EXERCISE INSTRUCTIONS: Only the last stretch of the records is wanted: restate word for word the line with "bpy.context.view_layer.objects.active = ob" and every line after it.

SOURCE DATA Block Start

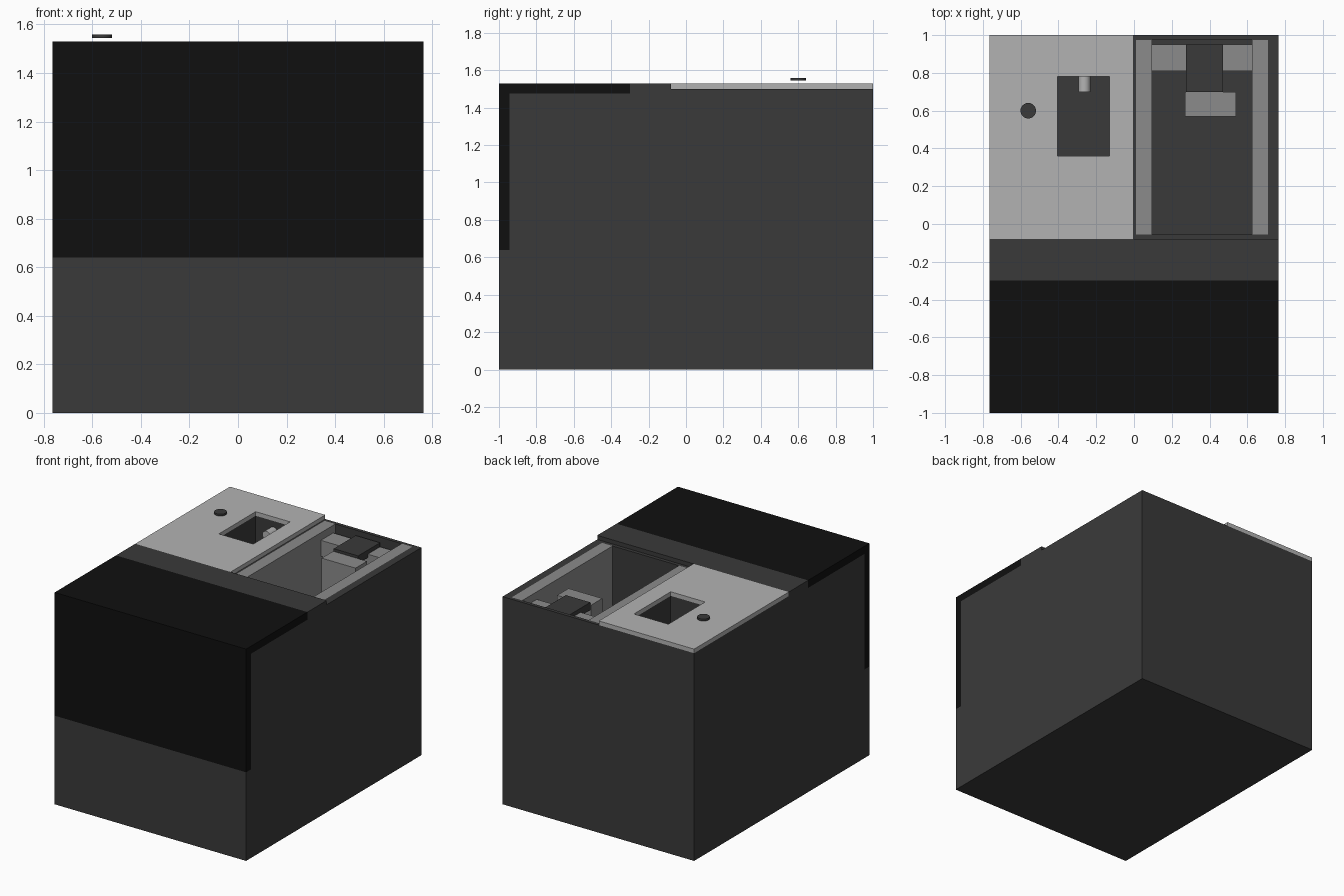
import bpy, bmesh, math

if "Cube" in bpy.data.objects:
    bpy.data.objects.remove(bpy.data.objects["Cube"])

def material(name, v):
    m = bpy.data.materials.new(name)
    m.diffuse_color = (v, v, v, 1)
    m.use_nodes = True
    m.node_tree.nodes["Principled BSDF"].inputs["Base Color"].default_value = m.diffuse_color
    return m

BODY = material("dark_grey", 0.042)
BLACK = material("black", 0.005)
LIGHT = material("light_grey", 0.45)
MID = material("mid_grey", 0.26)

def extrude_x(name, profile, x0, x1, mat):
    """Extrude a closed (y, z) profile along x."""
    bm = bmesh.new()
    face = bm.faces.new([bm.verts.new((x0, y, z)) for y, z in profile])
    res = bmesh.ops.extrude_face_region(bm, geom=[face])
    verts = [g for g in res["geom"] if isinstance(g, bmesh.types.BMVert)]
    bmesh.ops.translate(bm, verts=verts, vec=(x1 - x0, 0, 0))
    bmesh.ops.recalc_face_normals(bm, faces=bm.faces)
    me = bpy.data.meshes.new(name)
    bm.to_mesh(me)
    bm.free()
    ob = bpy.data.objects.new(name, me)
    bpy.context.collection.objects.link(ob)
    if mat:
        me.materials.append(mat)
    return ob

def box(name, x0, x1, y0, y1, z0, z1, mat=None):
    return extrude_x(name, [(y0, z0), (y1, z0), (y1, z1), (y0, z1)], x0, x1, mat)

def cylinder(name, loc, r, h, mat, rot=(0, 0, 0)):
    bpy.ops.mesh.primitive_cylinder_add(vertices=32, radius=r, depth=h, location=loc, rotation=rot)
    ob = bpy.context.object
    ob.name = name
    ob.data.materials.append(mat)
    bpy.ops.object.shade_smooth_by_angle(angle=math.radians(30))

def cut(ob, *bounds):
    """Subtract a box, then discard the cutter."""
    cutter = box("cutter", *bounds)
    cutter.hide_render = True
    mod = ob.modifiers.new("cut", "BOOLEAN")
    mod.operation, mod.solver, mod.object = "DIFFERENCE", "EXACT", cutter
    bpy.context.view_layer.objects.active = ob
    bpy.ops.object.modifier_apply(modifier=mod.name)
    bpy.data.objects.remove(cutter)

W = 0.765
HOLE = (-0.405, -0.13, 0.36, 0.78)

# Housing: side profile notched for the front cover and the top plate
body = extrude_x("housing", [(-1, 0), (1, 0), (1, 1.5), (-0.08, 1.5), (-0.08, 1.53), (-0.3, 1.53),
                             (-0.3, 1.475), (-0.945, 1.475), (-0.945, 0.64), (-1, 0.64)], -W, W, BODY)
cut(body, 0.01, 0.71, -0.055, 0.975, 0.6, 1.7)   # open compartment
cut(body, *HOLE, 0.9, 1.7)                        # chute

# Black cover wrapping front and top
extrude_x("front_cover", [(-1, 0.64), (-0.945, 0.64), (-0.945, 1.475), (-0.3, 1.475),
                          (-0.3, 1.53), (-1, 1.53)], -W, W, BLACK)

# Light top plate with chute opening
plate = box("top_plate", -W, -0.003, -0.08, 1, 1.5, 1.53, LIGHT)
cut(plate, *HOLE, 1.4, 1.7)

# Button and spout
cylinder("button", (-0.56, 0.6, 1.551), 0.041, 0.014, BODY)
cylinder("spout", (-0.263, 0.74, 1.425), 0.032, 0.082, LIGHT, (math.pi / 2, 0, 0))

# Compartment side walls
for name, x in (("left_side_wall", 0.01), ("right_side_wall", 0.625)):
    box(name, x, x + 0.085, -0.055, 0.975, 0.6, 1.5, MID)

# Parts inside the compartment
box("cross_bar", 0.095, 0.625, 0.81, 0.95, 1.33, 1.445, MID)
box("bracket", 0.275, 0.47, 0.7, 0.95, 1.42, 1.475, BODY)
box("front_block", 0.27, 0.54, 0.57, 0.7, 1.1, 1.455, MID)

SOURCE DATA Block End

OUTPUT OF THE EXERCISE:
    bpy.context.view_layer.objects.active = ob
    bpy.ops.object.modifier_apply(modifier=mod.name)
    bpy.data.objects.remove(cutter)

W = 0.765
HOLE = (-0.405, -0.13, 0.36, 0.78)

# Housing: side profile notched for the front cover and the top plate
body = extrude_x("housing", [(-1, 0), (1, 0), (1, 1.5), (-0.08, 1.5), (-0.08, 1.53), (-0.3, 1.53),
                             (-0.3, 1.475), (-0.945, 1.475), (-0.945, 0.64), (-1, 0.64)], -W, W, BODY)
cut(body, 0.01, 0.71, -0.055, 0.975, 0.6, 1.7)   # open compartment
cut(body, *HOLE, 0.9, 1.7)                        # chute

# Black cover wrapping front and top
extrude_x("front_cover", [(-1, 0.64), (-0.945, 0.64), (-0.945, 1.475), (-0.3, 1.475),
                          (-0.3, 1.53), (-1, 1.53)], -W, W, BLACK)

# Light top plate with chute opening
plate = box("top_plate", -W, -0.003, -0.08, 1, 1.5, 1.53, LIGHT)
cut(plate, *HOLE, 1.4, 1.7)

# Button and spout
cylinder("button", (-0.56, 0.6, 1.551), 0.041, 0.014, BODY)
cylinder("spout", (-0.263, 0.74, 1.425), 0.032, 0.082, LIGHT, (math.pi / 2, 0, 0))

# Compartment side walls
for name, x in (("left_side_wall", 0.01), ("right_side_wall", 0.625)):
    box(name, x, x + 0.085, -0.055, 0.975, 0.6, 1.5, MID)

# Parts inside the compartment
box("cross_bar", 0.095, 0.625, 0.81, 0.95, 1.33, 1.445, MID)
box("bracket", 0.275, 0.47, 0.7, 0.95, 1.42, 1.475, BODY)
box("front_block", 0.27, 0.54, 0.57, 0.7, 1.1, 1.455, MID)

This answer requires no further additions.